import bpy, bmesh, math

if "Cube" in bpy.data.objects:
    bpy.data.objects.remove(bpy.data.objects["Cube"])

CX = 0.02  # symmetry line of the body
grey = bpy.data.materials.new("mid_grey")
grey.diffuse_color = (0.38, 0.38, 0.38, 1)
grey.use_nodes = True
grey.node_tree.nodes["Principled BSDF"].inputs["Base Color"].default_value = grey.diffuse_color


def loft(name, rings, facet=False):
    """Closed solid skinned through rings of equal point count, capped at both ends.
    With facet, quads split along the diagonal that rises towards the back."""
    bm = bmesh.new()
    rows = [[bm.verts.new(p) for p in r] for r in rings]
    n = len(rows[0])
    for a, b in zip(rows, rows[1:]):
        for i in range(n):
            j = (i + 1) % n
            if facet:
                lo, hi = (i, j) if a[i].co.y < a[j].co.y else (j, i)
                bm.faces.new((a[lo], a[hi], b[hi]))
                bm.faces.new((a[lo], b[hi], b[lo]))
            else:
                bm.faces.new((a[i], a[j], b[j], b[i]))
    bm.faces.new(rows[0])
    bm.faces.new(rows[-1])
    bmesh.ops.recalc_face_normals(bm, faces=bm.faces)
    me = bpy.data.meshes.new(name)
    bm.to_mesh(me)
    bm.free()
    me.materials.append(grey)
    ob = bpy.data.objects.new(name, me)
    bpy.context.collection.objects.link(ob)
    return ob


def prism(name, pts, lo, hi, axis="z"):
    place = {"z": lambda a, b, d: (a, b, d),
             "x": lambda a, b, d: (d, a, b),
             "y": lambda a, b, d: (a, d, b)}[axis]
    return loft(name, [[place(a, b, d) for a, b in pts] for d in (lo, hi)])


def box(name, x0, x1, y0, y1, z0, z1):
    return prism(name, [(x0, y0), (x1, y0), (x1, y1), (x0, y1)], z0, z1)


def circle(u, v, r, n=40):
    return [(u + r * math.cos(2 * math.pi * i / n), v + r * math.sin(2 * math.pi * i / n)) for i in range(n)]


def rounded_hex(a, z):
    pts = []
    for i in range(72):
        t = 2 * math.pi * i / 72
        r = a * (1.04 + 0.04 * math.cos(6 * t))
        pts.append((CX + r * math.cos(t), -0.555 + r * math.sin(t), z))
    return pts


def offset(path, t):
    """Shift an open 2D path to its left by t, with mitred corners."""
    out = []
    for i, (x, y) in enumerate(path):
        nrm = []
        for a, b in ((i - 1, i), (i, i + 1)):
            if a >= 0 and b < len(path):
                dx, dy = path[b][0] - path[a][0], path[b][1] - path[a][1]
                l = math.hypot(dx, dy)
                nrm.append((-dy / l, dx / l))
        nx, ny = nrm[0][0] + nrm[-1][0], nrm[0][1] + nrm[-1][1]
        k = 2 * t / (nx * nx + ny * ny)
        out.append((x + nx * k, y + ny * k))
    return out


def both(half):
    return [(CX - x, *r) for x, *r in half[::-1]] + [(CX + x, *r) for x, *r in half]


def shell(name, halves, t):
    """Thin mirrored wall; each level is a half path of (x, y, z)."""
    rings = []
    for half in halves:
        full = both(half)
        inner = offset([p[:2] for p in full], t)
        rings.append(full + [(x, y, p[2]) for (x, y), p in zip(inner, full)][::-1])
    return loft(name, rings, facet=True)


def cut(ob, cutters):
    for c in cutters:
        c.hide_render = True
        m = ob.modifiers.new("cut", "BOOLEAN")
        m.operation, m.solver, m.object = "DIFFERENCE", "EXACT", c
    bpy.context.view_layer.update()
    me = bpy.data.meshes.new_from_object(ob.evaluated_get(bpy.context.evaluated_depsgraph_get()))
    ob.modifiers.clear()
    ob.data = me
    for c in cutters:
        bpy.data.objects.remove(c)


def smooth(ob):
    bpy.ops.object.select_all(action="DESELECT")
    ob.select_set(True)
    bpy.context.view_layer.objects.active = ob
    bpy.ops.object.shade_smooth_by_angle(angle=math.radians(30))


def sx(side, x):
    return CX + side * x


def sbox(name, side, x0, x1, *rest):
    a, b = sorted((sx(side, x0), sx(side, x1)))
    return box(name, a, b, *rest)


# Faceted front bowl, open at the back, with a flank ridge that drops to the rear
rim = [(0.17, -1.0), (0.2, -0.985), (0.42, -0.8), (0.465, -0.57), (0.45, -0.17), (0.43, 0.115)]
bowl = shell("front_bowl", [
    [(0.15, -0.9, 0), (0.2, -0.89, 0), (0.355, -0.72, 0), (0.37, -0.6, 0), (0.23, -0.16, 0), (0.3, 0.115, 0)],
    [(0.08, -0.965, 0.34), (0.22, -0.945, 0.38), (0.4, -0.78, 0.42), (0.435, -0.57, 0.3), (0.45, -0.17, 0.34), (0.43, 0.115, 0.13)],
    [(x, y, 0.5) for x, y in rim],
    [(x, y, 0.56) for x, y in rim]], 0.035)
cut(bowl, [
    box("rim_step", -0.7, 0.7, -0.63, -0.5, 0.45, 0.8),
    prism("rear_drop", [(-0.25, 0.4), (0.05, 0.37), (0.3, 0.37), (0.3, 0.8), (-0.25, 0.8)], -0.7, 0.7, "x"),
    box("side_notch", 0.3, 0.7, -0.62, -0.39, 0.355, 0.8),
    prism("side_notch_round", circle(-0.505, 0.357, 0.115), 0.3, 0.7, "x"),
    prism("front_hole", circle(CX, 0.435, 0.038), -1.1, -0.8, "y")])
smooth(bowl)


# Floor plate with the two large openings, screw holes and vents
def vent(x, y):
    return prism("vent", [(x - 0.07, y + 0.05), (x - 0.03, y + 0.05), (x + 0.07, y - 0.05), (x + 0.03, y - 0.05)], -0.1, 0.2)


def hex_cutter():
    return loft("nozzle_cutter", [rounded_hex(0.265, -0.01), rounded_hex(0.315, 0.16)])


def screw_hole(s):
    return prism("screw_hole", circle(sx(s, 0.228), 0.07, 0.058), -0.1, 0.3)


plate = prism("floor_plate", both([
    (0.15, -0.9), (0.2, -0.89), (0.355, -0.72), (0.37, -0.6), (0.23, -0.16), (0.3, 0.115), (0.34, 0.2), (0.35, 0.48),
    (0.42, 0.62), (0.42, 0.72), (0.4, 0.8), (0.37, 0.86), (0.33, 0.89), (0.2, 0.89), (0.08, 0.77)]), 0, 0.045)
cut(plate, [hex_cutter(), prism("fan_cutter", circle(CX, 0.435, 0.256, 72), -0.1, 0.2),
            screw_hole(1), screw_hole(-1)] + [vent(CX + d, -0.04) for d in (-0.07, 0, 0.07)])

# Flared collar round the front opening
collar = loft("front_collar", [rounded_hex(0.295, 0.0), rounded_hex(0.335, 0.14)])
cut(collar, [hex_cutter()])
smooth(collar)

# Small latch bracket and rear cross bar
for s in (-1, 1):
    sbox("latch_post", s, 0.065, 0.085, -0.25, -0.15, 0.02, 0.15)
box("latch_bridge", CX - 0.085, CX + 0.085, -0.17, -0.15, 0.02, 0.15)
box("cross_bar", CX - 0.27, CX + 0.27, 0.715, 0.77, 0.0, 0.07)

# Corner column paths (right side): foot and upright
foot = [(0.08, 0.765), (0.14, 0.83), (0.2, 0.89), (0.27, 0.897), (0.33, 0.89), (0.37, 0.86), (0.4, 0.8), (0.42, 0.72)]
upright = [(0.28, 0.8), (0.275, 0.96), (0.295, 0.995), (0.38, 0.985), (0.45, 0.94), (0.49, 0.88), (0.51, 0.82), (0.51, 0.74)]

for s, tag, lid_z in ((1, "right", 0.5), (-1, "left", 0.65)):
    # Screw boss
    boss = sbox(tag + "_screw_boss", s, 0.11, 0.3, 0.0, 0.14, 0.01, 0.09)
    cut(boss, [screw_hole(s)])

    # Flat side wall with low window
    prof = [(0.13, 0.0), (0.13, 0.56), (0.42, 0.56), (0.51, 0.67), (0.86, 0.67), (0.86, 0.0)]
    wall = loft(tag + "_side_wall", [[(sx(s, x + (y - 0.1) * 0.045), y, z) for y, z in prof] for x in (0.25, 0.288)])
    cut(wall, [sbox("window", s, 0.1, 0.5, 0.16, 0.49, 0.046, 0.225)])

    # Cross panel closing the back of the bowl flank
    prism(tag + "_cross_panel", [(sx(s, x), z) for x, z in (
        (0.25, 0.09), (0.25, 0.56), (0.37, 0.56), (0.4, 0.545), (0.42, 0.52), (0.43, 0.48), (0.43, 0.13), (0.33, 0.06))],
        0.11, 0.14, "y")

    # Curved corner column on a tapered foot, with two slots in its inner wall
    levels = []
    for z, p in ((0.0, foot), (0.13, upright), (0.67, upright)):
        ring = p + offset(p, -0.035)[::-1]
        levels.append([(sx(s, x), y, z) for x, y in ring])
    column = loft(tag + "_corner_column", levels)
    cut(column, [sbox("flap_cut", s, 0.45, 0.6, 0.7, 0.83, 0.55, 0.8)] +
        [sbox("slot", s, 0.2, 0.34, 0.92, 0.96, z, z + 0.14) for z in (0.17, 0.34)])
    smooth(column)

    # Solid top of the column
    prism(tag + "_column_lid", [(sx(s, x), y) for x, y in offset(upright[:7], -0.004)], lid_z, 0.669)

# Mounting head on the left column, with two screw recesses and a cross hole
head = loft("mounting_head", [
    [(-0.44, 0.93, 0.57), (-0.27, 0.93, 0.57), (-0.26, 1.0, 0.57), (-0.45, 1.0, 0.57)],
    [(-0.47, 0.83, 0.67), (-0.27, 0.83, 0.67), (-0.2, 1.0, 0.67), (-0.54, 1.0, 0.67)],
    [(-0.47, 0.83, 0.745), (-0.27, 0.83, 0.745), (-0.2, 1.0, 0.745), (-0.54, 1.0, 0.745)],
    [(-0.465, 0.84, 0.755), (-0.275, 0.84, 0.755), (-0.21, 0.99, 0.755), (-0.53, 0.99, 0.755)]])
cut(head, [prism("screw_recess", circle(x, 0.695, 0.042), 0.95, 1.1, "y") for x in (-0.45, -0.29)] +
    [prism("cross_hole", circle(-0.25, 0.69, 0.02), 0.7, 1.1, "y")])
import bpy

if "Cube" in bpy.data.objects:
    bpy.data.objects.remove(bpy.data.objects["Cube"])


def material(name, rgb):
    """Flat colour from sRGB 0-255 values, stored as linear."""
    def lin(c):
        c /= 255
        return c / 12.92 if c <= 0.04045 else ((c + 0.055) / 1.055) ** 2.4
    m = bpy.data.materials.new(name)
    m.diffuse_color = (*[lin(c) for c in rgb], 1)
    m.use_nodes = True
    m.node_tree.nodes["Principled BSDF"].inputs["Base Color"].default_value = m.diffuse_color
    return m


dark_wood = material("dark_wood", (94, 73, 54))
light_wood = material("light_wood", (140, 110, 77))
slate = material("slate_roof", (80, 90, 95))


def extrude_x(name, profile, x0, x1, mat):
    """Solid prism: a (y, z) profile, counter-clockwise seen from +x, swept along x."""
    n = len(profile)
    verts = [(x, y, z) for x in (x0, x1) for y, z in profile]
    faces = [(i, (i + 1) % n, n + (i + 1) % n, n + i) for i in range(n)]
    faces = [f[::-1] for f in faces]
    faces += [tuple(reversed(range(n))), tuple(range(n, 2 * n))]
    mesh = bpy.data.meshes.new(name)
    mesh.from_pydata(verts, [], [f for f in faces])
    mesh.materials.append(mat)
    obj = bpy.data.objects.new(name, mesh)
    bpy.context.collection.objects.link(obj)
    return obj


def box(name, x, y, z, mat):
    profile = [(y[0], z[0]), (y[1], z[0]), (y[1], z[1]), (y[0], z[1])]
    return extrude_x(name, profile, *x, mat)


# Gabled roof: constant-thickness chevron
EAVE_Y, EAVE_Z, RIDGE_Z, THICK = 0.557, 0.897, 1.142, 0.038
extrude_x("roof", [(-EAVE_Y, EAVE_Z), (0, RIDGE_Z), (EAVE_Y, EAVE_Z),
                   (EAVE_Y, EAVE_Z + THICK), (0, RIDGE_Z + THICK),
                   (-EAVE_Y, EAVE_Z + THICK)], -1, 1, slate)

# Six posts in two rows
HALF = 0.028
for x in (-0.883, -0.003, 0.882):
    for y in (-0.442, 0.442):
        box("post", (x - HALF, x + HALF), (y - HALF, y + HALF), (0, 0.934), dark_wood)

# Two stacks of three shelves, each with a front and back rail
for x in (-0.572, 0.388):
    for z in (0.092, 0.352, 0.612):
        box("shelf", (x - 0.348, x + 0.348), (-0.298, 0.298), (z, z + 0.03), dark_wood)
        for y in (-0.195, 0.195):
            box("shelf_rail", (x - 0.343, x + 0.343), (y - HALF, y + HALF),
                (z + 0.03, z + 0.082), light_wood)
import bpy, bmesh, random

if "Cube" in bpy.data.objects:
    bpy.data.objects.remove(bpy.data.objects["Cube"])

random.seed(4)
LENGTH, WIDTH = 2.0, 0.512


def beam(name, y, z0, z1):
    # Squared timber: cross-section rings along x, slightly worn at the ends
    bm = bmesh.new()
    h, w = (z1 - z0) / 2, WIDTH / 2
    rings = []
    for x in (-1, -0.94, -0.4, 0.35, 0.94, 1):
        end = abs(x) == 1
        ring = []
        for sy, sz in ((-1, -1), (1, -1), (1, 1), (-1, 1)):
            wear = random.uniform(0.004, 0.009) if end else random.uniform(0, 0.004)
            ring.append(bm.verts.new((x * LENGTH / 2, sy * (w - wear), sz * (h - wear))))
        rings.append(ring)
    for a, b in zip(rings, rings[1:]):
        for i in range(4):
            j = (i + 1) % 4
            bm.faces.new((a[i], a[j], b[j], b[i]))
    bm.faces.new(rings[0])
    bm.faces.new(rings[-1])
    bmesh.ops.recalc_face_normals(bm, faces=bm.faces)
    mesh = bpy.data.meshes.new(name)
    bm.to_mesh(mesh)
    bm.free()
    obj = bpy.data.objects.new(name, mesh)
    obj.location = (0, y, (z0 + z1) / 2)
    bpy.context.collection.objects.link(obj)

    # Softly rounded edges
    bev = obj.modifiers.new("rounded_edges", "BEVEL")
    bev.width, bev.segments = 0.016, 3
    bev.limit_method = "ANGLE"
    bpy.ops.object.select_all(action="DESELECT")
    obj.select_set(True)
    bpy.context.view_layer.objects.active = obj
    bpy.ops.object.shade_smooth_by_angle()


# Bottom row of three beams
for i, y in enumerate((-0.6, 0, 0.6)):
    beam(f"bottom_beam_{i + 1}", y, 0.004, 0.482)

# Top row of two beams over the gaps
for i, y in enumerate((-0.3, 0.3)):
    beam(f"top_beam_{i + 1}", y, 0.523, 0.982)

Aim of the exercise
Restate word for word the entries above from the line with "bm.faces.new((a[lo], b[hi], b[lo]))" through the line with "for a, b in ((i", inclusive, leaving out everything else.

Response box
                bm.faces.new((a[lo], b[hi], b[lo]))
            else:
                bm.faces.new((a[i], a[j], b[j], b[i]))
    bm.faces.new(rows[0])
    bm.faces.new(rows[-1])
    bmesh.ops.recalc_face_normals(bm, faces=bm.faces)
    me = bpy.data.meshes.new(name)
    bm.to_mesh(me)
    bm.free()
    me.materials.append(grey)
    ob = bpy.data.objects.new(name, me)
    bpy.context.collection.objects.link(ob)
    return ob


def prism(name, pts, lo, hi, axis="z"):
    place = {"z": lambda a, b, d: (a, b, d),
             "x": lambda a, b, d: (d, a, b),
             "y": lambda a, b, d: (a, d, b)}[axis]
    return loft(name, [[place(a, b, d) for a, b in pts] for d in (lo, hi)])


def box(name, x0, x1, y0, y1, z0, z1):
    return prism(name, [(x0, y0), (x1, y0), (x1, y1), (x0, y1)], z0, z1)


def circle(u, v, r, n=40):
    return [(u + r * math.cos(2 * math.pi * i / n), v + r * math.sin(2 * math.pi * i / n)) for i in range(n)]


def rounded_hex(a, z):
    pts = []
    for i in range(72):
        t = 2 * math.pi * i / 72
        r = a * (1.04 + 0.04 * math.cos(6 * t))
        pts.append((CX + r * math.cos(t), -0.555 + r * math.sin(t), z))
    return pts


def offset(path, t):
    """Shift an open 2D path to its left by t, with mitred corners."""
    out = []
    for i, (x, y) in enumerate(path):
        nrm = []
        for a, b in ((i - 1, i), (i, i + 1)):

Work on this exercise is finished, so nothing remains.